It's not good enough anymore to merely pick the winner of the Derby a day or two in advance. Now you have to do it three months ahead of time. All for the potential glory of thumping your chest and screaming "I told you!" at the top of your lungs.

I will leave the Derby alone for three more months. By overlooking most of the pre-Derby talk, I believe I handicap better. Here's why: My judgment isn't going to be blinded by hype. By not reading or listening to comments that a horse is the next Secretariat, I am better able to view a horse as he should be viewed.

For every potential superstar, there are a thousand who are hyped. Always keep this in mind - potential superstar equals potential sucker bet. Those with no hype can sneak by as overlays.

Second, it is not as easy to be fooled by overplayed injuries and setbacks.

Because the Derby and Triple Crown races are under a microscope, hundreds of minor injuries are reported. I choose to pay little attention to these reports the week before the race. I figure these are healthy horses with simply forthcoming trainers. The ones to view cautiously are the horses whose trainers say everything is perfect. Instinct tells me that most athletes, either human or equine, suffer aches and pains.

Additionally, by shutting your eyes and ears to the Derby hype before the big race, handicappers will also avoid the frustration of dealing with trainer spin.

You have probably heard these comments - when a horse works four furlongs in 52 seconds, and it "was just what we wanted," or when the favorite draws the outside post, and the trainer responds "I didn't want the rail."

Lastly and most importantly, by choosing to wait to make my selection, I find I view the Derby preps with much clearer eyes. Instead of making excuses or building up the performances of my choice, I can look at a race objectively.

This strategy may serve me well in this year's Derby. It may not.

In the meantime, I will have more time to handicap races with a quicker return on investment - like the fifth race at the Gulfstream on Friday.

That race represents an opportunity for profit.

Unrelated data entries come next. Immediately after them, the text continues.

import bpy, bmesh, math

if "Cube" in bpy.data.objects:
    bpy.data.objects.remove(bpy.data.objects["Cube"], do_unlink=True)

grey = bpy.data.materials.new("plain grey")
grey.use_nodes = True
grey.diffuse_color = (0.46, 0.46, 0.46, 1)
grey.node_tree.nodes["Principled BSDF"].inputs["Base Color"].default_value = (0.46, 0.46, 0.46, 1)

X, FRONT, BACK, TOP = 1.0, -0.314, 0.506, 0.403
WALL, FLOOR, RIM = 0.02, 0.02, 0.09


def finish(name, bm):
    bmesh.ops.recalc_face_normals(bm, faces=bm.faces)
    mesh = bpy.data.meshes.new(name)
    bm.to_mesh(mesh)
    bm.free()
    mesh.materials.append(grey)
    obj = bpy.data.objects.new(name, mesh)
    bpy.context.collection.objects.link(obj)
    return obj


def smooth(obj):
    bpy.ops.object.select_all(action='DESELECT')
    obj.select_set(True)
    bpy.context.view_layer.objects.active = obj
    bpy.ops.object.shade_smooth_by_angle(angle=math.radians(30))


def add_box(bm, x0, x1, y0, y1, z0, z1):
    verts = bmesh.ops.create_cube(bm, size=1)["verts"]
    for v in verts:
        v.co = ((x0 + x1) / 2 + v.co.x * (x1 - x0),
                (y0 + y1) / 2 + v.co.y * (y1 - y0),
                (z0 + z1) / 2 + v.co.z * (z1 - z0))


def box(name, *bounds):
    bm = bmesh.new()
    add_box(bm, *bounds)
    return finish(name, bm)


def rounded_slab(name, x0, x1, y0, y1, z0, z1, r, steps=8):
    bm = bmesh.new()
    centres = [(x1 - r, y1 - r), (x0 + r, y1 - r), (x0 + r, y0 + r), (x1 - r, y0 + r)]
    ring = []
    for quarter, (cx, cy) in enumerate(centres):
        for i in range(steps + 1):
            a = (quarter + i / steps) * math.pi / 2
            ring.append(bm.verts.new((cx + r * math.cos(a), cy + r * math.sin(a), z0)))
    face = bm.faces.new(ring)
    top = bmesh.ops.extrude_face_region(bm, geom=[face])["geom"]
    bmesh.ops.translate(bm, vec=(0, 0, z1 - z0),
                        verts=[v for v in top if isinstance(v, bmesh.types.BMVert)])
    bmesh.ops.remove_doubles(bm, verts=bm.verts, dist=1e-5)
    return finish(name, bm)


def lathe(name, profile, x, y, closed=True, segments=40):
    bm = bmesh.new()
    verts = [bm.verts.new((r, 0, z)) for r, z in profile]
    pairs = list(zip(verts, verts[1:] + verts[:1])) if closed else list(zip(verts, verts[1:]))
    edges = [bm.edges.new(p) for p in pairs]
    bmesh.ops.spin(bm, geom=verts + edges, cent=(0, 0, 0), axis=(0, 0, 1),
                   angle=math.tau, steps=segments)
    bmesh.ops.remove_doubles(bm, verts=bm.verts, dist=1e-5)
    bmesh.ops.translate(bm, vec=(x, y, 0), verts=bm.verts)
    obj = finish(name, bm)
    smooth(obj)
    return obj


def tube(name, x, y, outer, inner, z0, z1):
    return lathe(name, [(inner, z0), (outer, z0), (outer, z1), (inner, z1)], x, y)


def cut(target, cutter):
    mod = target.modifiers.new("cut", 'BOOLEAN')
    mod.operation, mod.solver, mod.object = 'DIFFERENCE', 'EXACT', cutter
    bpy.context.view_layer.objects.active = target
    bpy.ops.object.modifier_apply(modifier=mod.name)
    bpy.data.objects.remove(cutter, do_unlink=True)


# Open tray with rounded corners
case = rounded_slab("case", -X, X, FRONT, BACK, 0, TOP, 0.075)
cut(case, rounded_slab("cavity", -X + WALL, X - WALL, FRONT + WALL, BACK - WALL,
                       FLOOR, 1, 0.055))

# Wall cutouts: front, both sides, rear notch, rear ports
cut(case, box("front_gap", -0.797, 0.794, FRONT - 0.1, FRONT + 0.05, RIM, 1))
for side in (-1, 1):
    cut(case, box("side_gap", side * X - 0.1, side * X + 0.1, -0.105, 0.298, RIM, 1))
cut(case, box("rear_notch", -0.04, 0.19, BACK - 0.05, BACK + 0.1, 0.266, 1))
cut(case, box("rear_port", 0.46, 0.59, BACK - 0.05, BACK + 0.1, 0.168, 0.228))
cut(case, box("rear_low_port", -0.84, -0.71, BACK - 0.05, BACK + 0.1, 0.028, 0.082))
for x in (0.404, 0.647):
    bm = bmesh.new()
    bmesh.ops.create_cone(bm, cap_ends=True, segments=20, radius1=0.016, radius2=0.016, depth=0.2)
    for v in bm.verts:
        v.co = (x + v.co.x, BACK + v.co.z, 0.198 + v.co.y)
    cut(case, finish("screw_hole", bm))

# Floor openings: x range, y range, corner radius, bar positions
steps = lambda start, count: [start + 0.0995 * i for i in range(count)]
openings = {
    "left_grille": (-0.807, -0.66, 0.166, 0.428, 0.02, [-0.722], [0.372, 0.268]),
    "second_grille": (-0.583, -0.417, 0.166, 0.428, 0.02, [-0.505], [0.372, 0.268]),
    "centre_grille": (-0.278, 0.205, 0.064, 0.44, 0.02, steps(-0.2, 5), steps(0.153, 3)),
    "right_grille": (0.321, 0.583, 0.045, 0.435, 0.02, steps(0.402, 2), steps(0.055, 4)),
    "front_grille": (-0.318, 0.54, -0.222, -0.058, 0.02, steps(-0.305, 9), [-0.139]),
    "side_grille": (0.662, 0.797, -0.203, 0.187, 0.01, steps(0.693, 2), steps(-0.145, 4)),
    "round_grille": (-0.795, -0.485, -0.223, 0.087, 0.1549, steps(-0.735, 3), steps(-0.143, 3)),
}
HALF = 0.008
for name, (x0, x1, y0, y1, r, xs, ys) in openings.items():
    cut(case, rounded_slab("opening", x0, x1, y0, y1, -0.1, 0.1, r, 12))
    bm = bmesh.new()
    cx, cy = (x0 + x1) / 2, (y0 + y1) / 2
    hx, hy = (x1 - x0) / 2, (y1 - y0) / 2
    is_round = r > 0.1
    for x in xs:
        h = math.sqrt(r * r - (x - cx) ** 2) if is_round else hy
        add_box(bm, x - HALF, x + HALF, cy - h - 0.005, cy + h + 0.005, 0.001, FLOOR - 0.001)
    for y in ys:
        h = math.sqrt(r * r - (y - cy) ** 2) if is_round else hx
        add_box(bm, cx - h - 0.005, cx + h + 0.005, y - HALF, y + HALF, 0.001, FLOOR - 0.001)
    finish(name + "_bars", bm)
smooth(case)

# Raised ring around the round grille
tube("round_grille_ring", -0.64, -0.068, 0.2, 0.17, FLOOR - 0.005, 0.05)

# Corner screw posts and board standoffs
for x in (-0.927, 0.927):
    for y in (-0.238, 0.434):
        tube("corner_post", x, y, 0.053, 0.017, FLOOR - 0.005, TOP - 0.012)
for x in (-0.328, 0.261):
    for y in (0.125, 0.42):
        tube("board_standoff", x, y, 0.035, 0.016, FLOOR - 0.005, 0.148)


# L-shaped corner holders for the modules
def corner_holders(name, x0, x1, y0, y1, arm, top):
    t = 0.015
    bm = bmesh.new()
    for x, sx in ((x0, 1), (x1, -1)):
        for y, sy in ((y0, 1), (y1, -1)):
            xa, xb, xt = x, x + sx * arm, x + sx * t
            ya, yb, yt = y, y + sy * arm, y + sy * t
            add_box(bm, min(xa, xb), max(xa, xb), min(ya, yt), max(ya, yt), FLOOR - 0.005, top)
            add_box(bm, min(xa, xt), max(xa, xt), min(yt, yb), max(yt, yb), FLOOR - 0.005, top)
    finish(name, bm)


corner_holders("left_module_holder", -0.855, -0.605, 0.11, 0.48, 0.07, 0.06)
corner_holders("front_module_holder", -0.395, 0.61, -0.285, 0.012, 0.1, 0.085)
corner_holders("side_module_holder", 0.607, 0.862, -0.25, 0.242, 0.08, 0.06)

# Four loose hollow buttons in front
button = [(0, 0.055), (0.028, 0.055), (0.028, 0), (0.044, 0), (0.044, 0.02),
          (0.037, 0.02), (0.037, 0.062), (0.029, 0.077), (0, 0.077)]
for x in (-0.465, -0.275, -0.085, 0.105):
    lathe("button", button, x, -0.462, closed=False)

From that standpoint it's no different than the Derby, and better yet, it's not three months away.